Stored records:

*** Begin section ***

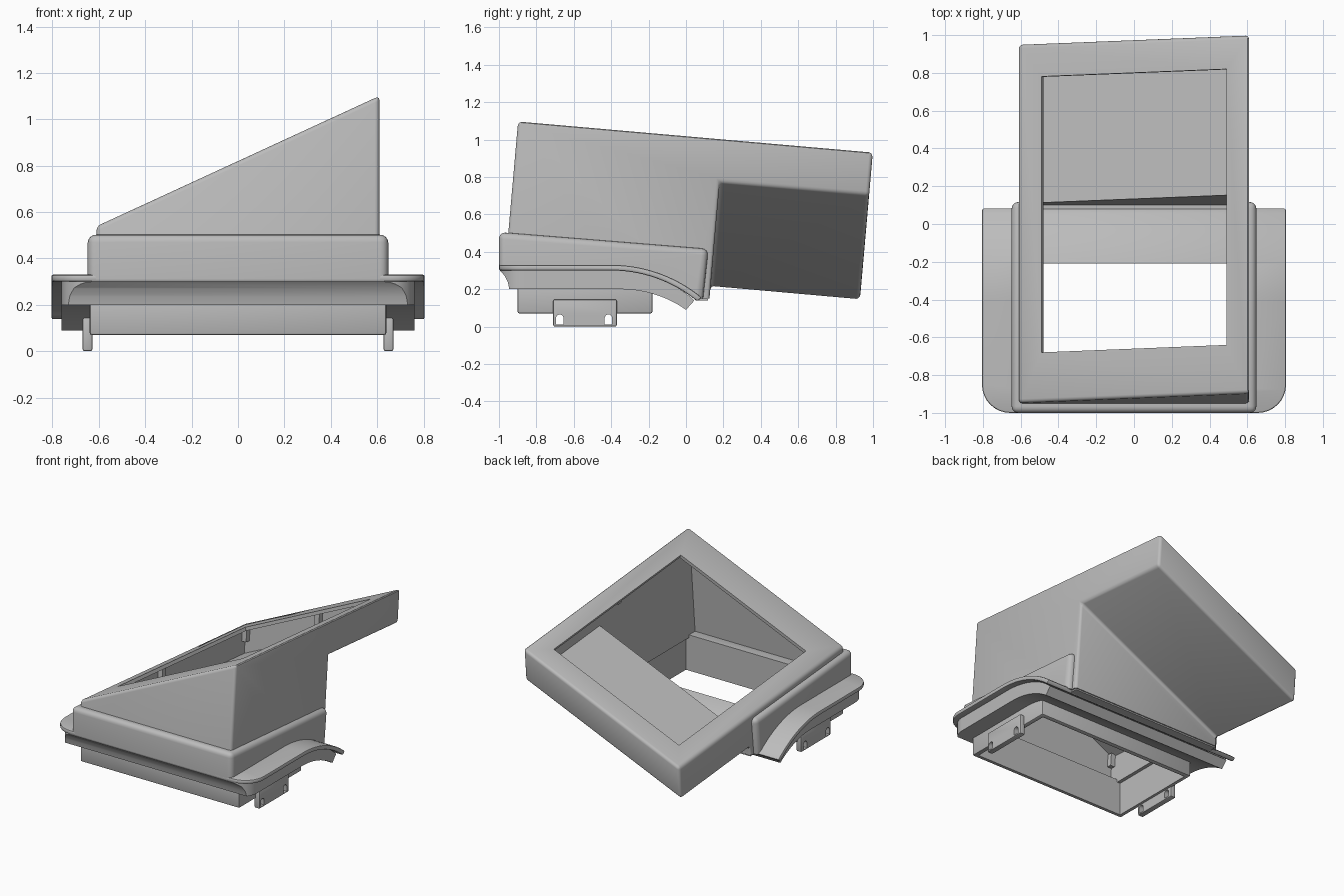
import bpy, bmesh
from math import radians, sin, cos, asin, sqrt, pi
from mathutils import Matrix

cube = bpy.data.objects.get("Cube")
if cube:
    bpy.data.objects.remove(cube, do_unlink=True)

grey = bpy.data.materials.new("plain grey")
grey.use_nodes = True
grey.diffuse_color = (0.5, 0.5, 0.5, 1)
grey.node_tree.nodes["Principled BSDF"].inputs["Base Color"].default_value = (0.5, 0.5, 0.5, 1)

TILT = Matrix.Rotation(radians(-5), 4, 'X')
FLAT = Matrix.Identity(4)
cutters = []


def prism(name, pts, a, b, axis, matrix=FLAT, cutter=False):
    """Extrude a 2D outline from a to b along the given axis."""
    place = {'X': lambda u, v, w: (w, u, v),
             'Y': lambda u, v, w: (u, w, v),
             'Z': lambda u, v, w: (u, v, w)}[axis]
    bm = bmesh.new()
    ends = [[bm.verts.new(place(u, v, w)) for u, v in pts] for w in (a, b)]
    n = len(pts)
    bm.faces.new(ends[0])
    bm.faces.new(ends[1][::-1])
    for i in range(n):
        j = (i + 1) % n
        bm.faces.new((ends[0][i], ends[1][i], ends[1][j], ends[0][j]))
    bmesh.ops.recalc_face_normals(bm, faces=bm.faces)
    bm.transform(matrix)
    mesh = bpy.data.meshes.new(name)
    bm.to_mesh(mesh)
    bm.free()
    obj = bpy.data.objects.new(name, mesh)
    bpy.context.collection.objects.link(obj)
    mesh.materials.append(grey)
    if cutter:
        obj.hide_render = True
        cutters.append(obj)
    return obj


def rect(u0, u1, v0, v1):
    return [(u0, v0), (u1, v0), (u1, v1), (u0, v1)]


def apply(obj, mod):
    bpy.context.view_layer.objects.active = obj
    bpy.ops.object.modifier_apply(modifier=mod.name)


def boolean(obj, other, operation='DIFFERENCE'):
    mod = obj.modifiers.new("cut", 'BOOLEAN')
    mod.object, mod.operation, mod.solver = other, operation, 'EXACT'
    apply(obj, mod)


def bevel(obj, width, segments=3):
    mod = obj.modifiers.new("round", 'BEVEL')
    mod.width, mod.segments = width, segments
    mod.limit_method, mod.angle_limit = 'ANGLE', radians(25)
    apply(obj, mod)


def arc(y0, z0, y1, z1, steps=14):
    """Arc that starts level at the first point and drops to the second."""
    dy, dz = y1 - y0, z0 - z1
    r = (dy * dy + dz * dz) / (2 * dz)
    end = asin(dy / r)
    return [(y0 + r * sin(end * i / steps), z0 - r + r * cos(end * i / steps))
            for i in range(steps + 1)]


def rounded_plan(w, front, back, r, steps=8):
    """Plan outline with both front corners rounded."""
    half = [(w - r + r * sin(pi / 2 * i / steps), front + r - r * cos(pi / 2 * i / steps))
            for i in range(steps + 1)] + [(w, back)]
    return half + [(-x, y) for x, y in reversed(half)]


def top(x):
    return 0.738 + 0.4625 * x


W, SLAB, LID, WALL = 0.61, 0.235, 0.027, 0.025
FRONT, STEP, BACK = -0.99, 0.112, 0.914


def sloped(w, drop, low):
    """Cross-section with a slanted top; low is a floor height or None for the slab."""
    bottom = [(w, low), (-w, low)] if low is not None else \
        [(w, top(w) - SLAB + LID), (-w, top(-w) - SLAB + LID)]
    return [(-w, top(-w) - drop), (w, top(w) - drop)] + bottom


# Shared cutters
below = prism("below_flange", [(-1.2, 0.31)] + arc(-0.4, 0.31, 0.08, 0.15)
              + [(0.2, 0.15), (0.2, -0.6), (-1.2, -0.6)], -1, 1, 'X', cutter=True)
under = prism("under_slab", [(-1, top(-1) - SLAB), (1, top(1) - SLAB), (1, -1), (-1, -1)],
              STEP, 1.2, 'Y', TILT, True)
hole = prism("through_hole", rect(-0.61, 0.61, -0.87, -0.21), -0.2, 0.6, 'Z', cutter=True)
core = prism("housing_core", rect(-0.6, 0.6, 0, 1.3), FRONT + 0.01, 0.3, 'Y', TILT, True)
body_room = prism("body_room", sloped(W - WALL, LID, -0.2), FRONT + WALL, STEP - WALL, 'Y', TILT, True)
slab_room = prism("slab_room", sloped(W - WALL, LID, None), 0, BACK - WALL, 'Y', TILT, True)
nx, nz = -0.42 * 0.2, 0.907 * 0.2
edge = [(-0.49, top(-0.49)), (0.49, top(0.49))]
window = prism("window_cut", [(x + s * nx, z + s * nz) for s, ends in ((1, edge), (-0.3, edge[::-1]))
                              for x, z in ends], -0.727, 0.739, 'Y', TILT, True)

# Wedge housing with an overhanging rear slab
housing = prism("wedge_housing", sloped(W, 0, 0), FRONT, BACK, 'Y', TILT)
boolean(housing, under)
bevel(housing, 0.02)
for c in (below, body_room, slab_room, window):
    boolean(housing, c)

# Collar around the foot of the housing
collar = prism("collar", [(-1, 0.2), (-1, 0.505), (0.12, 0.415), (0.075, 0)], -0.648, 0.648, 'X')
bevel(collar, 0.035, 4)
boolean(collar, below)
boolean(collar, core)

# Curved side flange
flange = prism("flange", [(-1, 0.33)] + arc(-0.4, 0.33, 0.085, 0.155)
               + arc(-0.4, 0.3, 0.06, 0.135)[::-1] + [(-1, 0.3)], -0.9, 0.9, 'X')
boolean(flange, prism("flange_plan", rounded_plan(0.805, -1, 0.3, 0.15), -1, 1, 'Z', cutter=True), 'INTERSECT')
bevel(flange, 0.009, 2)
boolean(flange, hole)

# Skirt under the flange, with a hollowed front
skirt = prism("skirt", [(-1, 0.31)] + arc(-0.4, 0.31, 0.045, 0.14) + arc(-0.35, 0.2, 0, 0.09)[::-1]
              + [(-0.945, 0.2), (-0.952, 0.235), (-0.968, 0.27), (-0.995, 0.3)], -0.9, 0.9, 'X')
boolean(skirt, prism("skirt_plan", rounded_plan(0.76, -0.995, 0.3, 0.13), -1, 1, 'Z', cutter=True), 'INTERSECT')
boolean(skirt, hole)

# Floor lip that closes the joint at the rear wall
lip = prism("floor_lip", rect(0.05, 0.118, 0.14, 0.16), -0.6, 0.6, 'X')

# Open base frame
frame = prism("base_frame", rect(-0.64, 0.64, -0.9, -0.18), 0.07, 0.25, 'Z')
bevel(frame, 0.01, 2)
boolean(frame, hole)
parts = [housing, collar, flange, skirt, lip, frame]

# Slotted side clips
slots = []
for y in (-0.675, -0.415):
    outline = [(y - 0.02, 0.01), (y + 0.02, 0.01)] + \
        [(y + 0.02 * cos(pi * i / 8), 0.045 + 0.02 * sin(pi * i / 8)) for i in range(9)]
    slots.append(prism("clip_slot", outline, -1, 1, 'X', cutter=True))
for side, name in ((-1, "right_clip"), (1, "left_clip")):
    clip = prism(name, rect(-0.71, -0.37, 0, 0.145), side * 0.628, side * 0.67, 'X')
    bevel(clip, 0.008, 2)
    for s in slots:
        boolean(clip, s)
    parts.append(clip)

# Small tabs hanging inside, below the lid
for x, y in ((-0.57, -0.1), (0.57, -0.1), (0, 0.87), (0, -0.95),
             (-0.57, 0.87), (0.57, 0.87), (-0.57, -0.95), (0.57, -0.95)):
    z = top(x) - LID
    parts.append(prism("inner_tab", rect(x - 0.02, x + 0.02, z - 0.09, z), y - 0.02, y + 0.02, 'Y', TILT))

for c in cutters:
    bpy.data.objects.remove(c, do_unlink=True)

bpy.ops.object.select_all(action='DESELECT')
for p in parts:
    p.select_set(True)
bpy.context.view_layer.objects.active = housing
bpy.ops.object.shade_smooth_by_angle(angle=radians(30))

*** End section ***

Answer with nothing but the count of lines in the entries that hold the word "return".

6